During the past decade, we have seen unprecedented changes in the regulation and operation of the electric industry, at the wholesale level and here in Maryland.
Until 1999, the regulated electric utilities in Maryland were responsible for providing intra-state transmission, distribution and supply services to all electric customers in Maryland. In response to Congressional and federal agency encouragement of competition in electricity markets, and as part of a wave of state adoption of electric deregulation laws, the Maryland General Assembly passed the “Electric Customer Choice and Competition Act of 1999.” As a result, the electric utilities were required to sell or transfer their generating facilities to competitive companies. The electric utilities maintain responsibility for operating the infrastructure (the “wires”) to deliver the electricity to our businesses and homes, and provide an electricity supply service (“Standard Offer Service” or “SOS”) to customers. However, the supply no longer comes from generating facilities owned by the utilities. Instead, the utilities purchase electricity for residential and small commercial customers through a bid solicitation process subject to review and approval by the MD Public Service Commission (PSC).

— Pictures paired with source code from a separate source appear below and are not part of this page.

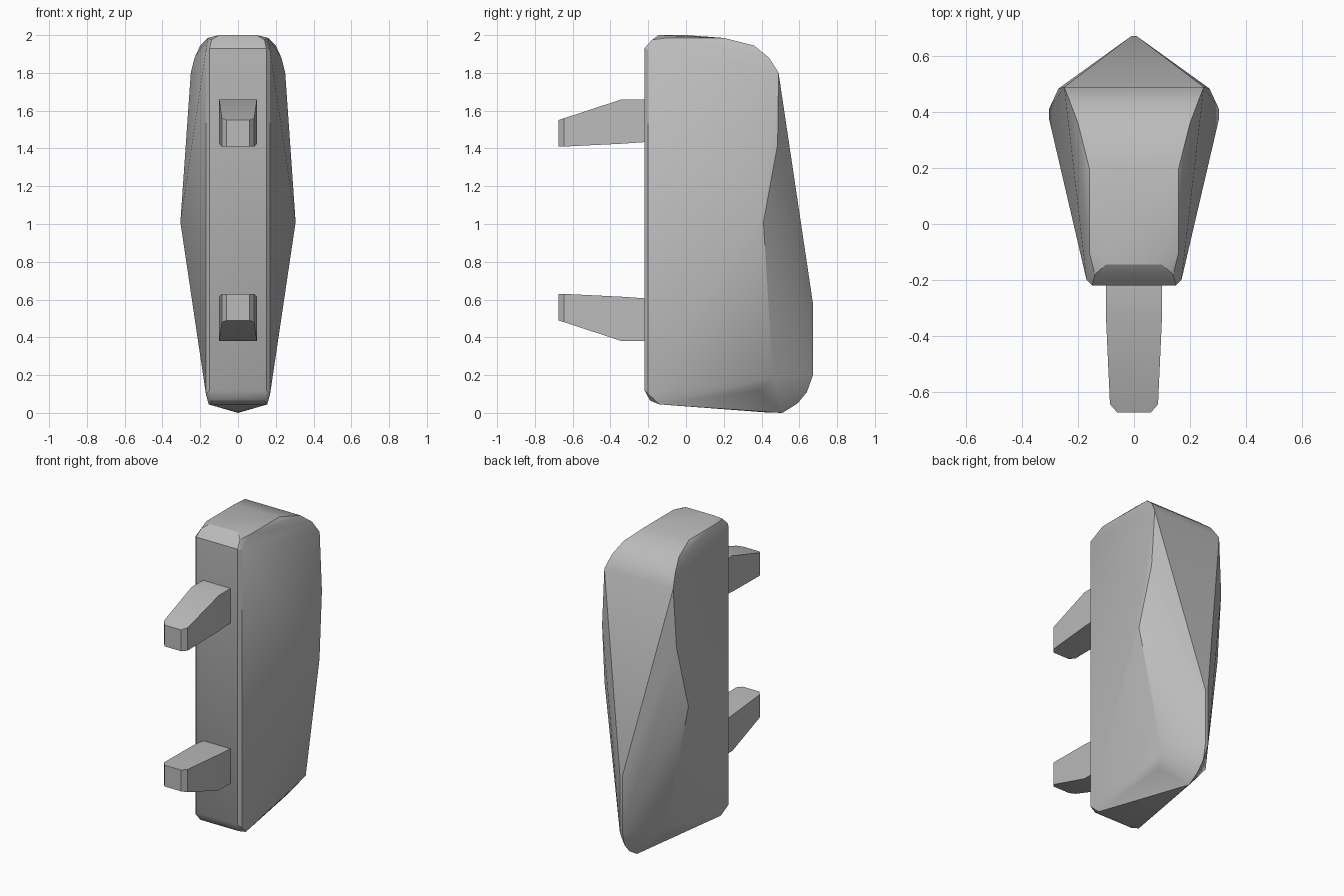
import bpy
import bmesh
import math

default = bpy.data.objects.get("Cube")
if default:
    bpy.data.objects.remove(default, do_unlink=True)

# Single grey material
grey = bpy.data.materials.new("plain grey")
grey.use_nodes = True
colour = (0.5, 0.5, 0.5, 1)
grey.diffuse_color = colour
grey.node_tree.nodes["Principled BSDF"].inputs["Base Color"].default_value = colour


def hull_part(name, half_points):
    """Convex solid from points on the +x side, mirrored across x = 0."""
    bm = bmesh.new()
    for x, y, z in half_points:
        bm.verts.new((x, y, z))
        if x > 0:
            bm.verts.new((-x, y, z))
    res = bmesh.ops.convex_hull(bm, input=bm.verts)
    loose = {v for v in res["geom_interior"] if isinstance(v, bmesh.types.BMVert)}
    bmesh.ops.delete(bm, geom=list(loose), context="VERTS")
    bmesh.ops.dissolve_limit(bm, angle_limit=0.01, verts=bm.verts, edges=bm.edges)
    bmesh.ops.recalc_face_normals(bm, faces=bm.faces)
    mesh = bpy.data.meshes.new(name)
    bm.to_mesh(mesh)
    bm.free()
    mesh.materials.append(grey)
    obj = bpy.data.objects.new(name, mesh)
    bpy.context.collection.objects.link(obj)
    bpy.ops.object.select_all(action="DESELECT")
    obj.select_set(True)
    bpy.context.view_layer.objects.active = obj
    bpy.ops.object.shade_smooth_by_angle(angle=math.radians(30))
    return obj


# Flat front with softened edges
front = [(0.15, -0.22, 0.12), (0.15, -0.22, 1.93), (0.17, -0.2, 0.1), (0.17, -0.2, 1.92)]
# Rounded top, falling towards the back
top = [(0.14, -0.18, 1.975), (0.1, -0.145, 2.0), (0.16, -0.1, 1.985), (0, 0, 2.0),
       (0.16, 0.2, 1.985), (0.2, 0.36, 1.945), (0.23, 0.44, 1.88), (0.25, 0.49, 1.8)]
# Widest points on the flanks
flank = [(0.27, 0.485, 1.42), (0.305, 0.38, 1.01), (0.305, 0.41, 1.01)]
# Rear ridge, then the keel-shaped underside
ridge = [(0.01, 0.672, 0.58), (0.01, 0.672, 0.2), (0, 0.64, 0.11), (0, 0.59, 0.05)]
underside = [(0, 0.51, 0), (0, 0.42, 0.003), (0.17, 0.46, 0.19), (0.13, 0.38, 0.12),
             (0.155, -0.14, 0.045), (0.14, -0.19, 0.065)]
hull_part("body", front + top + flank + ridge + underside)

# Tapering pegs: half width, y, lower z, upper z
peg = [(0.1, -0.18, 1.436, 1.66), (0.1, -0.34, 1.425, 1.66),
       (0.086, -0.645, 1.41, 1.56), (0.06, -0.675, 1.41, 1.55)]
upper = [(x, y, z) for x, y, low, high in peg for z in (low, high)]
hull_part("upper_peg", upper)
hull_part("lower_peg", [(x, y, 2.04 - z) for x, y, z in upper])
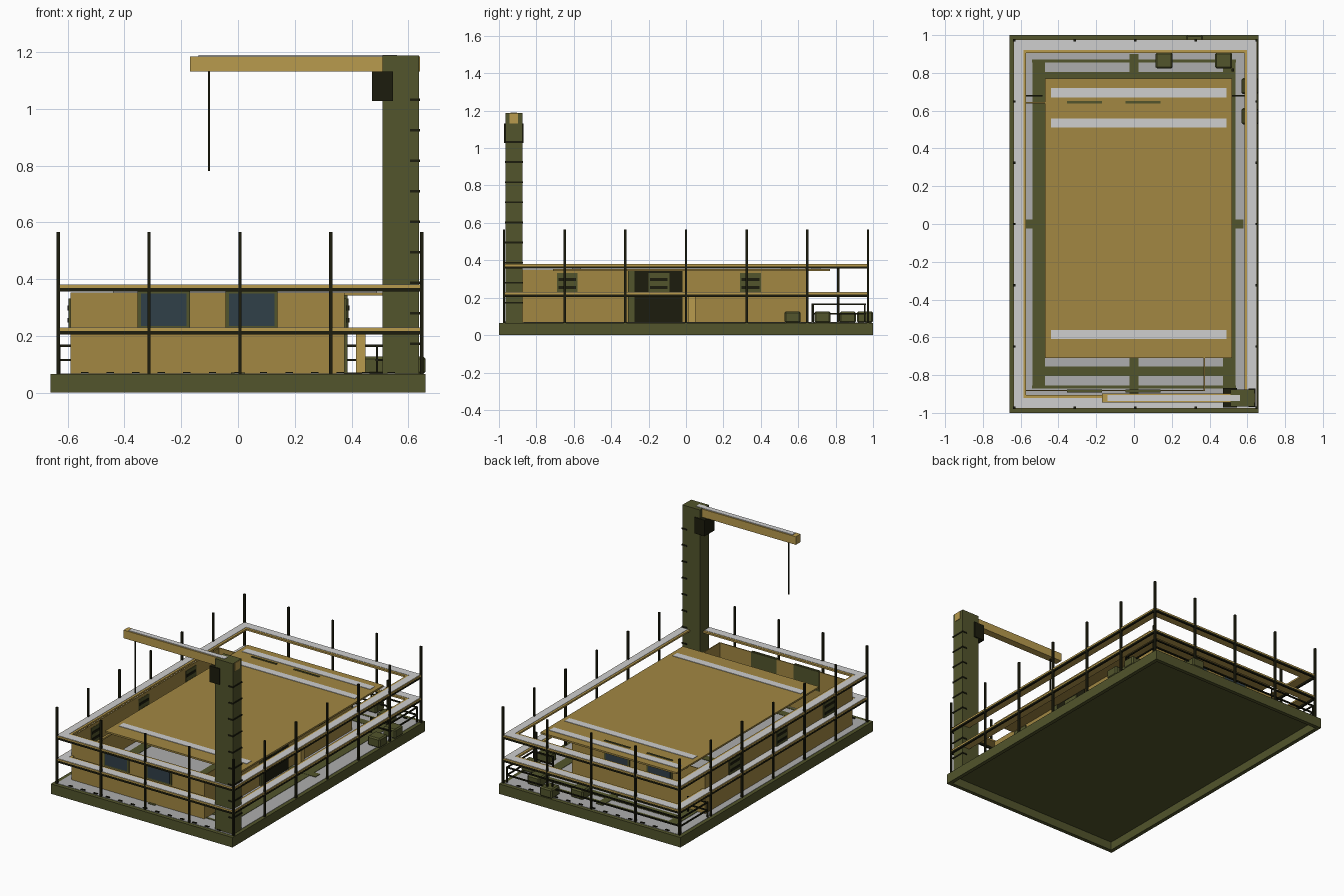
import bpy
import bmesh
from mathutils import Vector

if "Cube" in bpy.data.objects:
    bpy.data.objects.remove(bpy.data.objects["Cube"])


def material(name, r, g, b):
    m = bpy.data.materials.new(name)
    m.use_nodes = True
    m.diffuse_color = (r, g, b, 1)
    m.node_tree.nodes["Principled BSDF"].inputs["Base Color"].default_value = (r, g, b, 1)
    return m


TAN = material("tan_paint", 0.48, 0.325, 0.075)
WALL = material("wall_tan", 0.36, 0.245, 0.055)
OLIVE = material("olive_paint", 0.084, 0.089, 0.025)
DARK = material("dark_iron", 0.012, 0.012, 0.004)
PALE = material("pale_grey", 0.62, 0.62, 0.62)
GREY = material("floor_grey", 0.42, 0.42, 0.42)
GLASS = material("window_glass", 0.03, 0.05, 0.065)


def boxes(name, mat, spans, bevel=0):
    """One object made of boxes, each given as (x0, x1, y0, y1, z0, z1)."""
    bm = bmesh.new()
    for x0, x1, y0, y1, z0, z1 in spans:
        vs = bmesh.ops.create_cube(bm, size=1)["verts"]
        bmesh.ops.scale(bm, vec=Vector((x1 - x0, y1 - y0, z1 - z0)), verts=vs)
        bmesh.ops.translate(bm, vec=Vector((x0 + x1, y0 + y1, z0 + z1)) / 2, verts=vs)
    me = bpy.data.meshes.new(name)
    bm.to_mesh(me)
    bm.free()
    me.materials.append(mat)
    ob = bpy.data.objects.new(name, me)
    bpy.context.collection.objects.link(ob)
    if bevel:
        mod = ob.modifiers.new("soft_edges", "BEVEL")
        mod.width = bevel
        mod.segments = 1
    return ob


def ring(x, y, inner_x, inner_y, z0, z1, cx=0):
    """Four boxes forming a rectangular frame centred on cx."""
    return [(cx - x, cx + x, -y, -inner_y, z0, z1), (cx - x, cx + x, inner_y, y, z0, z1),
            (cx - x, cx - inner_x, -inner_y, inner_y, z0, z1),
            (cx + inner_x, cx + x, -inner_y, inner_y, z0, z1)]


FLOOR = 0.065
RAIL_X = 0.007

# Hollow platform: rim and deck, with floor plating and painted beams
boxes("platform_rim", OLIVE, ring(0.66, 1, 0.635, 0.975, 0, FLOOR))
boxes("platform_deck", OLIVE, [(-0.635, 0.635, -0.975, 0.975, 0.055, FLOOR)])
boxes("floor_plate", GREY, [(-0.635, 0.635, -0.975, 0.975, FLOOR, 0.067)])
beams = []
for s in (-1, 1):
    beams.append((s * 0.505 - 0.033, s * 0.505 + 0.033, -0.87, 0.87, FLOOR, 0.069))
    beams.append((-0.47, 0.47, s * 0.78 - 0.025, s * 0.78 + 0.025, FLOOR, 0.069))
    beams.append((-0.54, 0.54, s * 0.862 - 0.008, s * 0.862 + 0.008, FLOOR, 0.069))
beams.append((-0.025, 0.025, -0.9, 0.9, FLOOR, 0.07))
beams.append((-0.58, 0.58, -0.025, 0.025, FLOOR, 0.07))
boxes("floor_beams", OLIVE, beams)
cleats = []
for i in range(-6, 7):
    cleats += [(i * 0.09 - 0.013, i * 0.09 + 0.013, s * 0.965 - 0.006, s * 0.965 + 0.006,
                FLOOR, 0.072) for s in (-1, 1)]
boxes("floor_cleats", DARK, cleats)

# Perimeter posts
spots = {(x * 0.3205, s * 0.973) for x in range(-2, 3) for s in (-1, 1)}
spots |= {(s * 0.641, y * 0.3243) for y in range(-2, 3) for s in (-1, 1)}
boxes("perimeter_posts", DARK,
      [(RAIL_X + x - 0.006, RAIL_X + x + 0.006, y - 0.006, y + 0.006, FLOOR, 0.565)
       for x, y in sorted(spots)])

# Two levels of plank walkway rails on dark bearers
for level, z in (("lower", 0.205), ("upper", 0.356)):
    boxes(level + "_bearer", DARK, ring(0.646, 0.978, 0.634, 0.966, z, z + 0.012, RAIL_X))
    boxes(level + "_plank", TAN, ring(0.645, 0.976, 0.578, 0.905, z + 0.012, z + 0.023, RAIL_X))
    boxes(level + "_plank_top", PALE, ring(0.641, 0.973, 0.592, 0.92, z + 0.023, z + 0.025, RAIL_X))

# Thin-walled building shell
X0, X1, Y0, Y1, TOP = -0.59, 0.375, -0.885, 0.645, 0.352
T = 0.006
boxes("front_and_back_walls", WALL, [(X0, X1, Y0, Y0 + T, FLOOR, TOP),
                                     (X0, X1, Y1 - T, Y1, FLOOR, TOP)])
boxes("side_walls", WALL, [(X0, X0 + T, Y0 + T, Y1 - T, FLOOR, TOP),
                           (X1 - T, X1, Y0 + T, Y1 - T, FLOOR, TOP)])

# Roof panel, set off to one side as a porch cover, with pale battens
boxes("roof_panel", WALL, [(-0.47, 0.52, -0.71, 0.77, 0.342, 0.353)])
boxes("roof_battens", PALE,
      [(-0.44, 0.49, y - 0.024, y + 0.024, 0.353, 0.356) for y in (0.695, 0.535, -0.585)])

# Glazed windows in the front and back walls
frames, panes = [], []
for x in (-0.262, 0.048):
    for y, out in ((Y0, -1), (Y1, 1)):
        frames.append((x - 0.092, x + 0.092, y - 0.006, y + 0.006, 0.225, 0.357))
        yg = y + out * 0.006
        panes.append((x - 0.08, x + 0.08, yg - 0.002, yg + 0.002, 0.234, 0.35))
    frames.append((x - 0.092, x + 0.092, Y0 + T - 0.002, Y0 + T + 0.004, 0.225, 0.354))
boxes("window_frames", OLIVE, frames)
boxes("window_panes", GLASS, panes)

# Louvred vents in the side walls and the door
vents, slats = [], []
sites = [(x, y) for x in (X0, X1) for y in (-0.635, 0.345)] + [(X0, -0.145), (X1 + 0.006, -0.145)]
for x, y in sites:
    vents.append((x - 0.008, x + 0.008, y - 0.056, y + 0.056, 0.228, 0.332))
    for z in (0.255, 0.298):
        slats.append((x - 0.011, x + 0.011, y - 0.047, y + 0.047, z - 0.008, z + 0.008))
boxes("side_vents", OLIVE, vents)
boxes("vent_slats", DARK, slats)

# Doorway with jamb and a half-height porch post
boxes("doorway", DARK, [(X1, X1 + 0.006, -0.275, -0.02, 0.067, 0.342)])
boxes("door_jamb", OLIVE, [(X1, X1 + 0.01, -0.31, -0.275, 0.067, 0.342)])
boxes("porch_post", TAN, [(0.415, 0.45, 0.01, 0.05, FLOOR, 0.21)])

# Low pipe railing round the back deck
pipes = []
for z in (0.115, 0.165):
    pipes.append((-0.635, 0.635, 0.953, 0.962, z - 0.004, z + 0.004))
    for s in (-1, 1):
        pipes.append((s * 0.63 - 0.004, s * 0.63 + 0.004, 0.67, 0.96, z - 0.004, z + 0.004))
        pipes.append((s * 0.56 - 0.075, s * 0.56 + 0.075, 0.676, 0.684, z - 0.004, z + 0.004))
for s in (-1, 1):
    for x, y in ((0.63, 0.675), (0.63, 0.957), (0.49, 0.68), (0.3, 0.957)):
        pipes.append((s * x - 0.004, s * x + 0.004, y - 0.004, y + 0.004, FLOOR, 0.169))
boxes("deck_railing", DARK, pipes)
boxes("deck_post", DARK, [(0.515, 0.53, 0.807, 0.822, FLOOR, 0.37)])

# Storage crates
crates = [(0.16, 0.865), (0.475, 0.865), (0.32, 0.957), (0.615, 0.57), (0.615, 0.73)]
boxes("storage_crates", OLIVE,
      [(x - 0.045, x + 0.045, y - 0.043, y + 0.043, FLOOR, 0.127) for x, y in crates], 0.008)

# Corner crane: mast, ladder rungs, winch, jib and cable
boxes("crane_mast", OLIVE, [(0.51, 0.638, -0.965, -0.875, FLOOR, 1.187)])
boxes("ladder_rungs", DARK,
      [(0.606, 0.642, -0.969, -0.871, 0.168 + i * 0.1075, 0.177 + i * 0.1075) for i in range(9)])
boxes("crane_winch", DARK, [(0.472, 0.546, -0.972, -0.868, 1.027, 1.132)])
boxes("crane_jib", TAN, [(-0.17, 0.641, -0.945, -0.897, 1.132, 1.185)])
boxes("jib_top", PALE, [(-0.14, 0.56, -0.938, -0.904, 1.185, 1.189)])
boxes("crane_cable", DARK, [(-0.105, -0.099, -0.924, -0.918, 0.78, 1.132)])
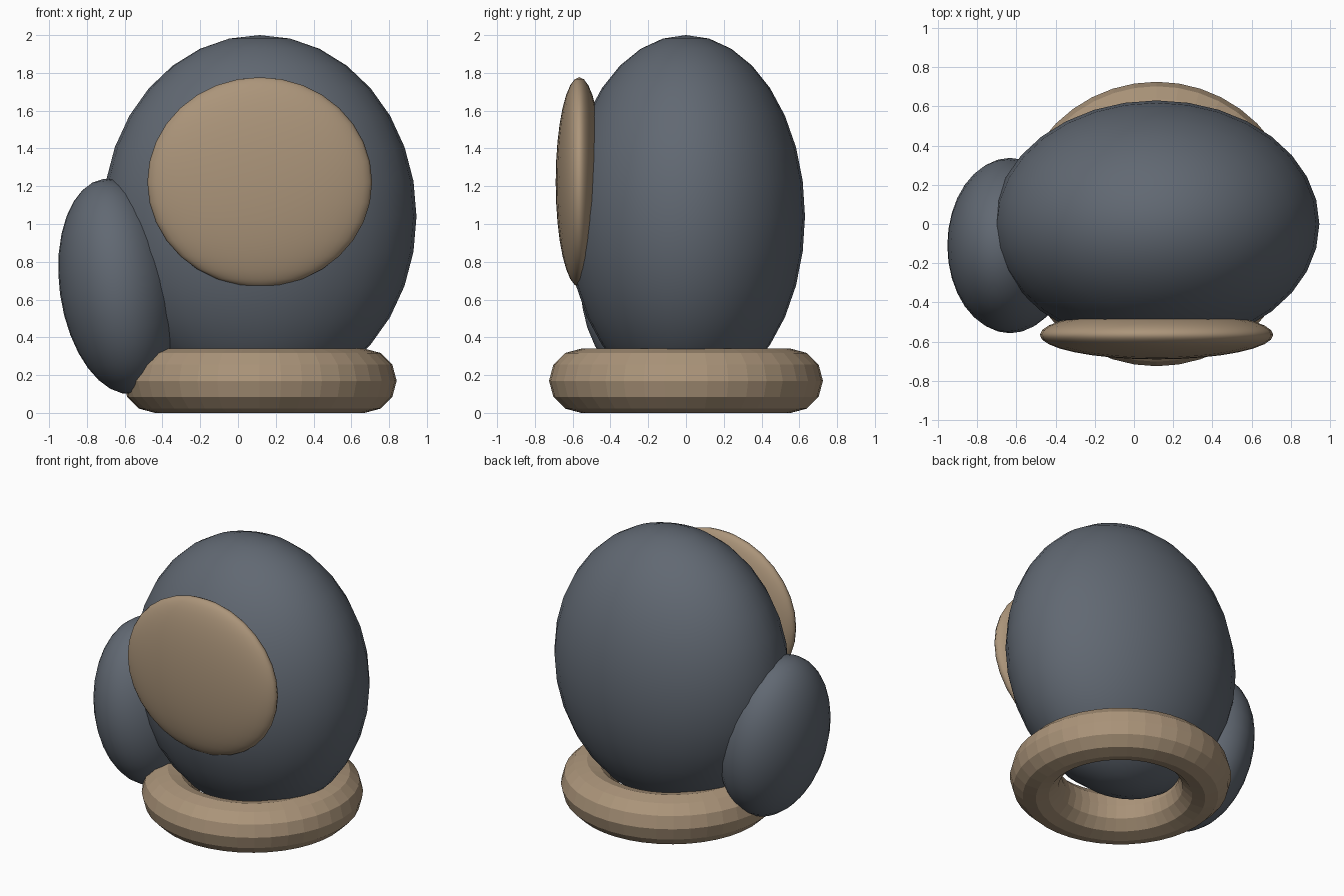
import bpy
from math import radians

if "Cube" in bpy.data.objects:
    bpy.data.objects.remove(bpy.data.objects["Cube"])


def material(name, rgb):
    m = bpy.data.materials.new(name)
    m.diffuse_color = (*rgb, 1)
    m.use_nodes = True
    m.node_tree.nodes["Principled BSDF"].inputs["Base Color"].default_value = m.diffuse_color
    return m


slate = material("slate", (0.12, 0.14, 0.17))
tan = material("tan", (0.41, 0.30, 0.195))
CX = 0.115  # shared centre line of palm, pad and cuff


def ellipsoid(name, centre, radii, mat, tilt=0):
    bpy.ops.mesh.primitive_uv_sphere_add(segments=32, ring_count=16, radius=1, location=centre,
                                         rotation=(0, radians(tilt), 0))
    ob = bpy.context.object
    ob.name = name
    ob.scale = radii
    ob.data.materials.append(mat)
    bpy.ops.object.shade_smooth()
    return ob


# Main padded body
ellipsoid("glove_body", (CX, 0, 1.04), (0.83, 0.63, 0.96), slate)

# Thumb, leaning slightly outward
ellipsoid("thumb", (-0.632, -0.11, 0.67), (0.313, 0.447, 0.574), slate, tilt=-8)

# Flattened front pad
ellipsoid("front_pad", (CX, -0.565, 1.222), (0.595, 0.125, 0.555), tan)

# Faceted cuff ring, open in the middle
bpy.ops.mesh.primitive_torus_add(major_segments=40, minor_segments=12, major_radius=0.555,
                                 minor_radius=0.17, location=(CX, 0, 0.17))
cuff = bpy.context.object
cuff.name = "cuff_ring"
cuff.data.materials.append(tan)
bpy.ops.object.shade_flat()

While prices in the wholesale markets were relatively stable in the first few years of the decade, and price freezes were in place for residential customers, experienced a significant increase in wholesale prices in the second half of the decade. Price freezes, negotiated as part of complex settlements, began to expire in 2004 for residential customers in the utility services areas. By 2006, when the price freeze expired for the residential customers of BGE (over one-half of all residential customers in Maryland), most residential customers became subject to dramatic (over 70%) increases in the cost of electricity when compared to the beginning of the decade. While wholesale (and now retail) supply prices have declined since 2010, the overall cost of electricity supply remains higher than in the first half of the decade.
Since 2000, residential customers have had the option of purchasing electricity from retail electricity suppliers. These companies must be licensed by the MD PSC and are subject to the State of Maryland and MD PSC consumer protection rules. By October 2011, about 21% of Maryland’s residential consumers were customers of retail electric suppliers.
With the increasingly complex nature of the electricity generating and delivery markets OPC has been in a wide variety state and federal proceedings to protect the interests of Maryland’s residential electric consumers. Our primary focus is on the affordability, reliability and quality of electricity service. To protect those consumer interests, OPC has been an advocate in numerous MD PSC cases, FERC proceedings, legislative investigations and hearings, and PJM regional stakeholder forums to address issues related to electricity procurement, distribution service and rates, and transmission needs and costs.